On Behalf of | Nov 30, 2022 | Injuries

Due to incredible advances in medical science, many people are dismissive of broken bones or fractures. Especially when people compare a broken bone to the other catastrophic injuries possible in a motor vehicle collision, they may act like a shattered femur or a spiral fracture to the upper arm isn’t a serious injury.

However, broken bones can cost tens of thousands of dollars just to treat and can also sometimes lead to lasting medical implications for the injured person. When are broken bones far more expensive than people expect?

1. When they require a leave of absence from work

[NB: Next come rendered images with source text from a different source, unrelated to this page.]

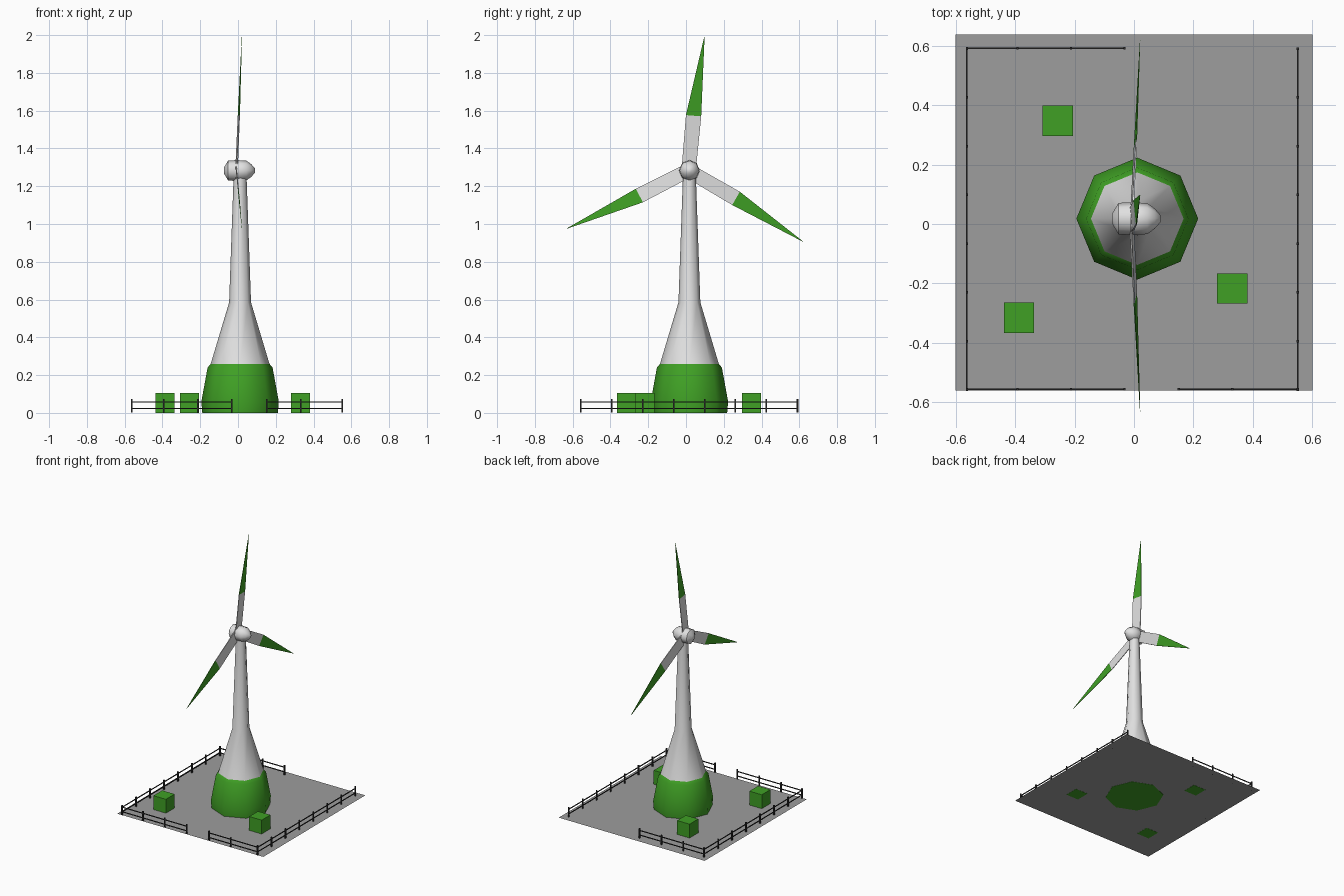
import bpy, bmesh, math
from mathutils import Matrix, Vector

cube = bpy.data.objects.get("Cube")
if cube:
    bpy.data.objects.remove(cube, do_unlink=True)


def material(name, rgb):
    m = bpy.data.materials.new(name)
    m.use_nodes = True
    m.diffuse_color = (*rgb, 1)
    m.node_tree.nodes["Principled BSDF"].inputs["Base Color"].default_value = (*rgb, 1)
    return m


GREEN = material("leaf green", (0.05, 0.35, 0.018))
WHITE = material("off white", (0.75, 0.75, 0.75))
GREY = material("concrete grey", (0.34, 0.34, 0.34))
DARK = material("dark fence", (0.03, 0.03, 0.03))

CX, CY, HUB_Z = 0.011, 0.018, 1.283


def finish(name, bm, mats, smooth=None):
    bmesh.ops.recalc_face_normals(bm, faces=bm.faces)
    me = bpy.data.meshes.new(name)
    bm.to_mesh(me)
    bm.free()
    ob = bpy.data.objects.new(name, me)
    bpy.context.collection.objects.link(ob)
    for m in mats:
        me.materials.append(m)
    if smooth:
        bpy.ops.object.select_all(action='DESELECT')
        ob.select_set(True)
        bpy.context.view_layer.objects.active = ob
        bpy.ops.object.shade_smooth_by_angle(angle=math.radians(smooth))
    return ob


def lathe(name, profile, mat, matrix, sides=8, smooth=50):
    """Spin (height, radius) points about local z, with capped ends."""
    bm = bmesh.new()
    rings = []
    for h, r in profile:
        rings.append([bm.verts.new((r * math.cos(a), r * math.sin(a), h))
                      for a in (2 * math.pi * i / sides for i in range(sides))])
    for lo, hi in zip(rings, rings[1:]):
        for i in range(sides):
            j = (i + 1) % sides
            bm.faces.new((lo[i], lo[j], hi[j], hi[i]))
    bm.faces.new(rings[0])
    bm.faces.new(rings[-1])
    bm.transform(matrix)
    return finish(name, bm, [mat], smooth)


def add_box(bm, lo, hi):
    lo, hi = Vector(lo), Vector(hi)
    m = Matrix.Translation((lo + hi) / 2) @ Matrix.Diagonal((*(hi - lo), 1))
    bmesh.ops.create_cube(bm, size=1, matrix=m)


# Ground sheet
bm = bmesh.new()
bm.faces.new([bm.verts.new(p) for p in
              ((-0.6, -0.56, 0.001), (0.6, -0.56, 0.001), (0.6, 0.637, 0.001), (-0.6, 0.637, 0.001))])
finish("ground", bm, [GREY])

# Tower: green foot and white tapering mast
upright = Matrix.Translation((CX, CY, 0))
lathe("tower_foot", [(0, 0.2), (0.06, 0.205), (0.24, 0.172), (0.26, 0.155)], GREEN, upright)
lathe("tower_mast", [(0.255, 0.157), (0.585, 0.058), (1.26, 0.034)], WHITE, upright)

# Hub and nacelle lie along x
along_x = Matrix.Translation((0, CY, HUB_Z)) @ Matrix.Rotation(math.pi / 2, 4, 'Y')
lathe("hub", [(-0.073, 0.018), (-0.052, 0.053), (-0.01, 0.055)], WHITE, along_x)
lathe("nacelle", [(-0.01, 0.048), (0.0, 0.055), (0.045, 0.052), (0.07, 0.034), (0.089, 0.012)],
      WHITE, along_x)

# Blades: thin tapered plates, coned and slightly pitched, with green outer halves
outline = [[(0.03, -0.038), (0.03, 0.038)], [(0.29, -0.048), (0.293, 0.033)],
           [(0.713, -0.001), (0.713, 0.001)]]
for n, deg in enumerate((83.2, 205.5, 328.2), 1):
    a = math.radians(deg)
    bm = bmesh.new()
    rows = []
    for (pair, t) in zip(outline, (0.003, 0.002, 0.0005)):
        row = []
        for (u, v), sides in zip(pair, ((t, -t), (-t, t))):
            for dx in sides:
                row.append(bm.verts.new((
                    -0.008 + 0.04 * u - 0.1 * v + dx,
                    CY - 0.005 + u * math.cos(a) + v * math.sin(a),
                    HUB_Z + u * math.sin(a) - v * math.cos(a))))
        rows.append(row)
    for k in range(2):
        for i in range(4):
            j = (i + 1) % 4
            f = bm.faces.new((rows[k][i], rows[k][j], rows[k + 1][j], rows[k + 1][i]))
            f.material_index = k
    bm.faces.new(rows[0])
    bm.faces.new(rows[2]).material_index = 1
    finish(f"blade_{n}", bm, [WHITE, GREEN])

# Green boxes on the ground
for n, (x, y) in enumerate(((-0.257, 0.347), (0.331, -0.217), (-0.387, -0.315)), 1):
    bm = bmesh.new()
    add_box(bm, (x - 0.051, y - 0.051, 0), (x + 0.051, y + 0.051, 0.104))
    finish(f"box_{n}", bm, [GREEN])


# Fences: posts along an axis joined by two rails
def fence(name, axis, fixed, stops):
    bm = bmesh.new()

    def bar(s0, s1, w, z0, z1):
        lo, hi = (s0, fixed - w), (s1, fixed + w)
        if axis == 'y':
            lo, hi = lo[::-1], hi[::-1]
        add_box(bm, (*lo, z0), (*hi, z1))

    for s in stops:
        bar(s - 0.004, s + 0.004, 0.004, 0.001, 0.073)
    for z in (0.024, 0.058):
        bar(stops[0], stops[-1], 0.0025, z - 0.003, z + 0.003)
    finish(name, bm, [DARK])


side = [-0.558 + 0.164 * i for i in range(8)]
short = [-0.562, -0.392, -0.212, -0.032]
fence("left_fence", 'y', 0.551, side)
fence("right_fence", 'y', -0.562, side)
fence("back_fence", 'x', 0.591, short)
fence("front_fence_long", 'x', -0.556, short)
fence("front_fence_short", 'x', -0.556, [0.151, 0.331, 0.551])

If you work on your feet or perform a physical job, a broken bone could very well mean that you don’t work for multiple weeks. Some employers could potentially accommodate a worker with a fracture by changing their job responsibilities, but others require bed rest during their recovery or work at a company that cannot accommodate them by offering alternate work.

A lengthy leave of absence that last weeks or longer could cost tens of thousands of dollars in lost income and some cases and might prove to be more than what insurance can cover, especially when combined with treatment costs.

2. When the break heals poorly

The human body can potentially heal a broken bone in a few months with proper medical support and rest. Most of the time, people will no longer have pain or other symptoms related to a broken bone after the break knits.

However, in a little tiny fraction of cases involving broken bones, the trauma will heal improperly, leading to complex regional pain syndrome (CRPS). This permanent, untreatable medical condition causes worsening pain, reduces someone’s range of motion and limits someone’s strength after they break a bone.

3. When the bone breaks in multiple places

In a comminuted fracture, a bone breaks in several places. Spiral fractures are a perfect example. The twisting force applied to the bone during the incident results in it breaking into multiple, small pieces with irregular edges. Such injuries will not heal without intensive medical intervention. Surgery is often required to set the bone or to implant devices to strengthen and stabilize the fractured body part.

Both the immediate medical costs and the lost wages that result from someone suffering a severe broken bone might mean that they have costs far beyond what the insurance provided by the other driver will pay. Recognizing when you need more than just an insurance payout can help you pursue financial justice after getting hurt in a car crash.